US Trump to send more than 100 federal agents to Portland, report says
The Backstory: What our reporters saw, heard and learned at the Portland protests
It was important for us to stand at the courthouse fence, to be among the protesters, to watch law enforcement. Even if it meant being in harms way.I wanted to hear from both of them. I had questions.
administration is sending more federal agents to , in a bid to increase its presence against growing groups of protesters and nightly lawlessness.
The U.S. Marshals Service will send 100 deputy U.S. Marshals to Portland, according to an internal Marshals email reviewed by.
The first batch of men and women began arriving Thursday night.
Portland protestors, Wall of Moms sue Trump administration over use of tear gas, rubber bullets

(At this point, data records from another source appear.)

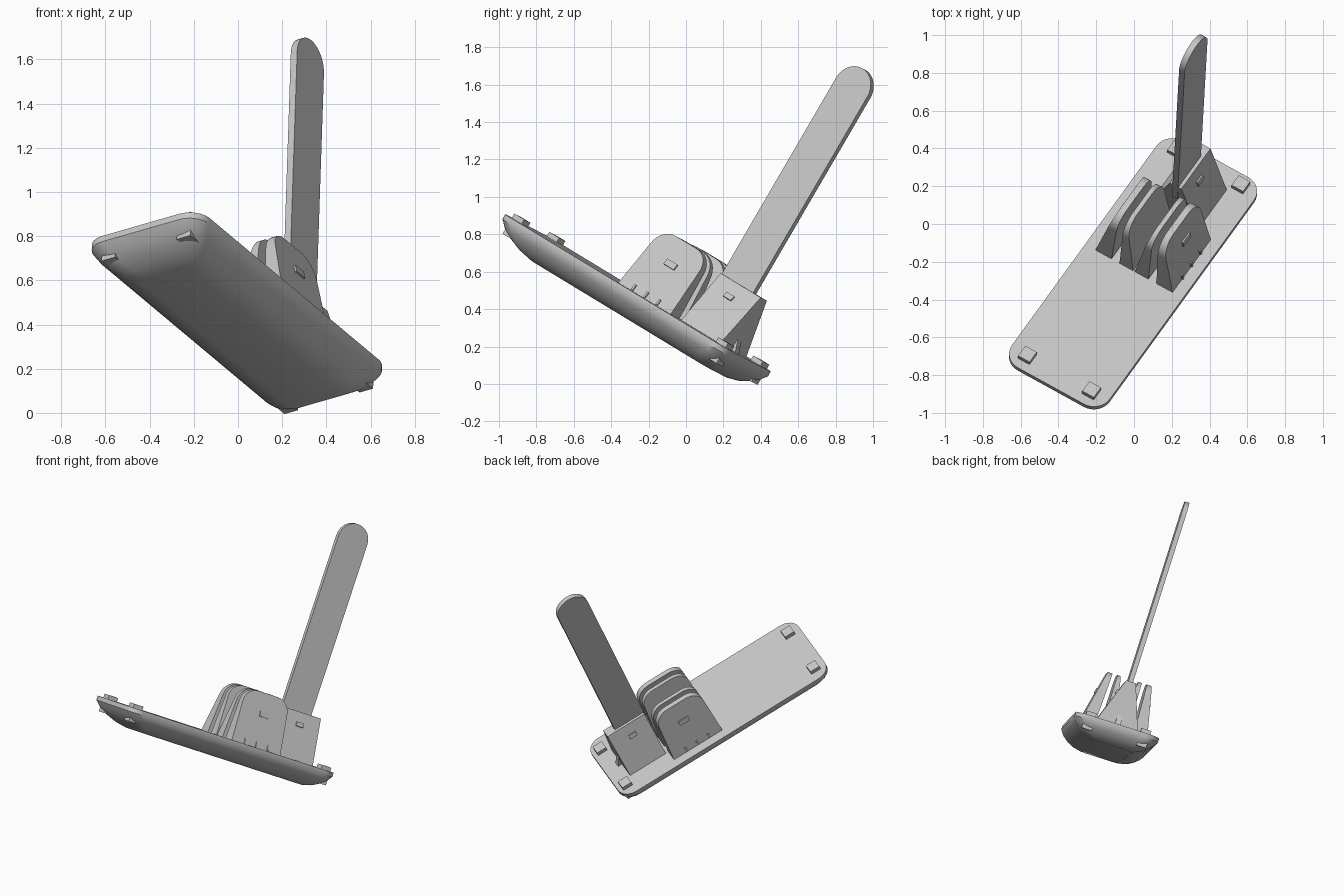
import bpy, bmesh, math
from mathutils import Vector, Matrix

cube = bpy.data.objects.get("Cube")
if cube:
    bpy.data.objects.remove(cube, do_unlink=True)

grey = bpy.data.materials.new("plain_grey")
grey.use_nodes = True
COLOUR = (0.56, 0.56, 0.56, 1)
grey.diffuse_color = COLOUR
grey.node_tree.nodes["Principled BSDF"].inputs["Base Color"].default_value = COLOUR

# Tilted frame of the deck: x across, y along, z out of the top surface
along = Vector((0.527, 0.727, -0.441)).normalized()
across = Vector((0.849, -0.478, 0.25))
across = (across - along * across.dot(along)).normalized()
up = across.cross(along)
FRAME = Matrix((across, along, up)).transposed().to_4x4()
FRAME.translation = (0.0, -0.25, 0.483)


def finish(name, bm, smooth=None):
    bmesh.ops.recalc_face_normals(bm, faces=bm.faces)
    mesh = bpy.data.meshes.new(name)
    bm.to_mesh(mesh)
    bm.free()
    mesh.materials.append(grey)
    ob = bpy.data.objects.new(name, mesh)
    bpy.context.collection.objects.link(ob)
    ob.matrix_world = FRAME
    if smooth:
        bpy.ops.object.select_all(action='DESELECT')
        ob.select_set(True)
        bpy.context.view_layer.objects.active = ob
        bpy.ops.object.shade_smooth_by_angle(angle=math.radians(smooth))
    return ob


def loft(name, rings, smooth=None):
    bm = bmesh.new()
    loops = [[bm.verts.new(p) for p in ring] for ring in rings]
    n = len(loops[0])
    for a, b in zip(loops, loops[1:]):
        for i in range(n):
            j = (i + 1) % n
            bm.faces.new((a[i], a[j], b[j], b[i]))
    bm.faces.new(loops[0])
    bm.faces.new(loops[-1])
    return finish(name, bm, smooth)


def arc(cx, cy, r, start, end, steps=8):
    return [(cx + r * math.cos(math.radians(start + (end - start) * i / steps)),
             cy + r * math.sin(math.radians(start + (end - start) * i / steps)))
            for i in range(steps + 1)]


def slab(name, outline, low, high, height, smooth=None):
    """Upright plate from a (y, z) outline; its two x faces go from low to high."""
    rings = []
    for k in (0, 1):
        rings.append([(low[k] + (high[k] - low[k]) * z / height, y, z)
                      for y, z in outline])
    return loft(name, rings, smooth)


def box(name, centre, size, turn=Matrix.Identity(4)):
    bm = bmesh.new()
    bmesh.ops.create_cube(bm, size=1, matrix=Matrix.Translation(centre) @ turn
                          @ Matrix.Diagonal((*size, 1)))
    return finish(name, bm)


# Deck with a rounded, tapering hull below, blunter at the back
HALF_W, FRONT, BACK, CORNER = 0.305, 0.835, 0.817, 0.1
rings = []
for inset, depth in ((0, 0), (0, 0.03), (0.03, 0.065), (0.08, 0.1),
                     (0.14, 0.128), (0.21, 0.145)):
    w = HALF_W - inset * 0.75
    r = CORNER - inset * 0.2
    ring = []
    for sx, sy, start in ((1, 1, 0), (-1, 1, 90), (-1, -1, 180), (1, -1, 270)):
        l = BACK - inset * 0.65 if sy > 0 else FRONT - inset
        ring += arc(sx * (w - r), sy * (l - r), r, start, start + 90)
    rings.append([(x, y, -depth) for x, y in ring])
loft("deck_hull", rings, 35)

# Corner pegs that pass through the deck
for sx, side in ((-1, "left"), (1, "right")):
    for sy, end in ((-1, "front"), (1, "back")):
        box(f"{end}_{side}_peg", (sx * 0.2, sy * 0.75, -0.035), (0.072, 0.072, 0.125))

# Two pairs of round-shouldered upright plates
H, Y0, Y1, R = 0.37, 0.0, 0.385, 0.1
shield = ([(Y0, 0), (Y1, 0)] + arc(Y1 - R - 0.015, H - R, R, 0, 90)
          + arc(Y0 + R + 0.015, H - R, R, 90, 180))
lean = Matrix.Rotation(-math.atan2(0.08, H), 4, 'Y')
for s, side in ((-1, "left"), (1, "right")):
    slab(f"{side}_outer_plate", shield, (s * 0.14, s * 0.24), (s * 0.125, s * 0.16), H, 30)
    slab(f"{side}_inner_plate", shield, (s * 0.005, s * 0.09), (s * 0.065, s * 0.09), H, 30)
    # Small blocks on the outer faces
    turn = lean if s > 0 else lean.inverted()
    box(f"{side}_plate_latch", (s * 0.185, 0.2, 0.225), (0.03, 0.075, 0.035), turn)
    for k in range(3):
        box(f"{side}_plate_tab_{k + 1}", (s * 0.232, 0.1 + k * 0.09, 0.02),
            (0.024, 0.012, 0.035), turn)

# Wedge-shaped mount
TOP = 0.32
mount = [(0.405, 0), (0.69, 0), (0.695, TOP), (0.4, TOP)]
slab("mast_mount", mount, (-0.15, 0.15), (-0.035, 0.035), TOP)
slab("mount_rib", [(0.68, 0), (0.72, 0), (0.68, 0.1)], (-0.02, 0.02), (-0.02, 0.02), TOP)
tilt = Matrix.Rotation(-math.atan2(0.115, TOP), 4, 'Y')
for s, side in ((-1, "left"), (1, "right")):
    box(f"{side}_mount_latch", (s * 0.062, 0.54, 0.235), (0.026, 0.055, 0.03),
        tilt if s > 0 else tilt.inverted())

# Tall flat mast with a round end
MID, RAD, END = 0.512, 0.115, 1.65
mast = ([(MID - RAD, 0.2), (MID + RAD, 0.2)]
        + arc(MID, END - RAD, RAD, 0, 180, 20))
slab("mast", mast, (-0.017, 0.017), (-0.017, 0.017), END, 30)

The nonprofit Protect Democracy filed the lawsuit in federal court in Washington, D.C., on behalf of several individual protesters and groups.The nonprofit Protect Democracy filed the federal lawsuit in Washington, D.C., on behalf of individual protesters and the groups Don't Shoot Portland and Wall of Moms.
Theis also considering sending in 50 U.S. Customs and Border Protection personnel to the city, though a final decision has not yet been made, the paper reported, citing senior administrative officials.
The move to send in additional agents would mark a significant expansion of the federal forces currently deployed to Portland. As of mid-July, there were only 114 federal agents.
The largely liberal city has seenover police brutality and systemic racism with no end in sight. There have been nightly protests, some of which have escalated into riots, for two straight months following the death of a Minneapolis man who died in police custody.
Justice Inspector General Horowitz opens probe into federal agents' actions in Portland and DC protests
President Donald Trump has threatened to use federal resources to quell unrest in cities since demonstrations against police brutality began.The probe was started in response to a referral from the U.S. Attorney in Oregon, Billy Williams, according to a statement from DOJ Office of the Inspector General Spokeswoman Stephanie Logan. The office also had received public complaints and congressional requests for an investigation.
President Trump repeatedly has said he sent federal agents to Portland to stop the unrest but state and local officials say he's only making a bad situation worse.
The Trump administration has pledged to defeat the "violent anarchists" who claim they are trying to burn down the federal courthouse building.
Confrontations between heavily-armed federal agents and activists have intensified in recent weeks.
Late Sunday, there was a reported shooting in Portland. There was also a bag found with loaded rifle magazines and Molotov cocktails, which led to an intense Monday morning confrontation between demonstrators and law enforcement.
U.S. agents repeatedly fired what appeared the to be tear gas, flash bangs and pepper balls before dawn to clear a crowd outside the Mark O. Hatfield United States Courthouse.
Fact check: Federal agents in Portland are not mercenaries provided by Erik Prince
'ZT1' and 'ZTI' are not one in the same, USA TODAY found. Patches on agents' uniforms are actually unique identifiers.A July 23 Facebook post by user Sebastian Twardosz features a picture of a man in riot gear pointing a gun at something out of the frame. On the man's shoulder is a patch with letters "ZTI" or "ZT1." The picture is one of a series of images taken by freelance photographer Mathieu Lewis-Rolland.
Some demonstrators had climbed over the fence surrounding the courthouse while others set off fireworks and banged on the fence.
Portland isn't the only city where civil unrest has broken out.
Over the weekend, rioters set fire to an., courthouse. In vehicles were set on fire. In Austin, an armed protester was shot and killed. Others were shot and wounded in , after a car drove through a protest there.
The Associated Press contributed to this report.
Poll: Nearly two-thirds of Americans support protests against racial injustice .
The poll found that 65% of U.S. adults support the protests, and 53% said the protests "will help" public support for equality and racial justice.The nationwide protests were sparked by the killing of George Floyd, a Black man whose neck was pinned under the knee of a white police officer for nearly nine minutes in May.